-- EXERCISE GOAL --
From the records, return each line that has the word "Group" in it.

-- WORKING DATA --
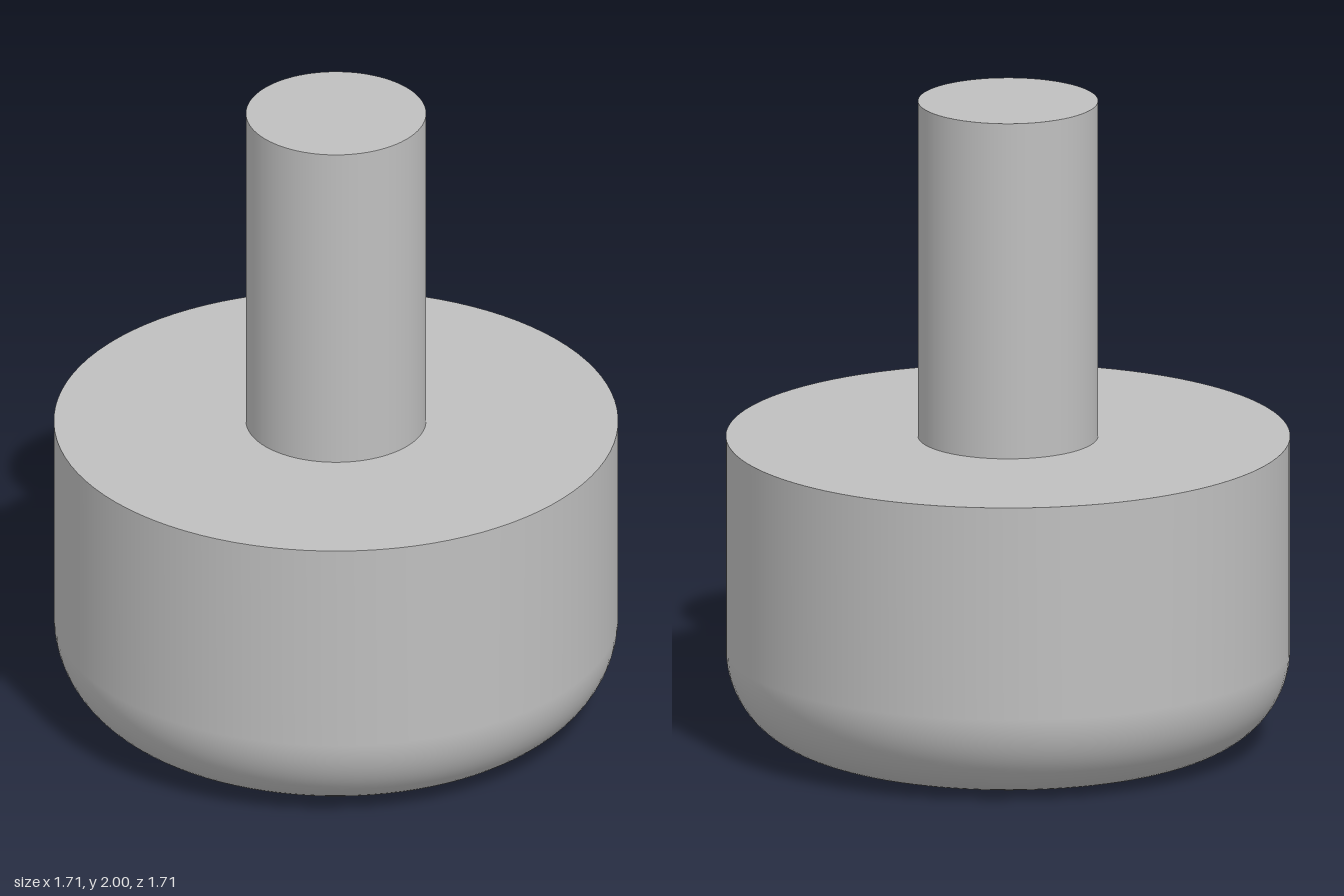
import * as THREE from 'three';

const SEGMENTS = 96;
const BASE_RADIUS = 0.855, BASE_HEIGHT = 0.95, FILLET = 0.285;
const STEM_RADIUS = 0.273, HEIGHT = 2;

export function createModel() {
  const model = new THREE.Group();
  const grey = new THREE.MeshStandardMaterial({ color: 0xbfbfbf });
  grey.name = 'plain grey';

  const addTo = (parent, name, geometry) => {
    const mesh = new THREE.Mesh(geometry, grey);
    mesh.name = name;
    parent.add(mesh);
    return mesh;
  };

  // Base: flat underside, rounded lower edge, straight wall
  const base = new THREE.Group();
  base.name = 'base';
  const inner = BASE_RADIUS - FILLET;
  const profile = [new THREE.Vector2(0, 0)];
  for (let i = 0; i <= 20; i++) {
    const a = (i / 20) * Math.PI / 2;
    profile.push(new THREE.Vector2(inner + FILLET * Math.sin(a), FILLET * (1 - Math.cos(a))));
  }
  profile.push(new THREE.Vector2(BASE_RADIUS, BASE_HEIGHT));
  addTo(base, 'baseBody', new THREE.LatheGeometry(profile, SEGMENTS));

  // Flat shoulder around the stem, kept separate for a sharp rim
  const shoulder = addTo(base, 'baseShoulder', new THREE.RingGeometry(STEM_RADIUS, BASE_RADIUS, SEGMENTS));
  shoulder.rotation.x = -Math.PI / 2;
  shoulder.position.y = BASE_HEIGHT;
  model.add(base);

  // Stem: open tube with a flat top
  const stem = new THREE.Group();
  stem.name = 'stem';
  const length = HEIGHT - BASE_HEIGHT;
  const wall = addTo(stem, 'stemWall', new THREE.CylinderGeometry(STEM_RADIUS, STEM_RADIUS, length, SEGMENTS, 1, true));
  wall.position.y = BASE_HEIGHT + length / 2;
  const cap = addTo(stem, 'stemTop', new THREE.CircleGeometry(STEM_RADIUS, SEGMENTS));
  cap.rotation.x = -Math.PI / 2;
  cap.position.y = HEIGHT;
  model.add(stem);

  return model;
}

-- RESPONSE BELOW --
  const model = new THREE.Group();
  const base = new THREE.Group();
  const stem = new THREE.Group();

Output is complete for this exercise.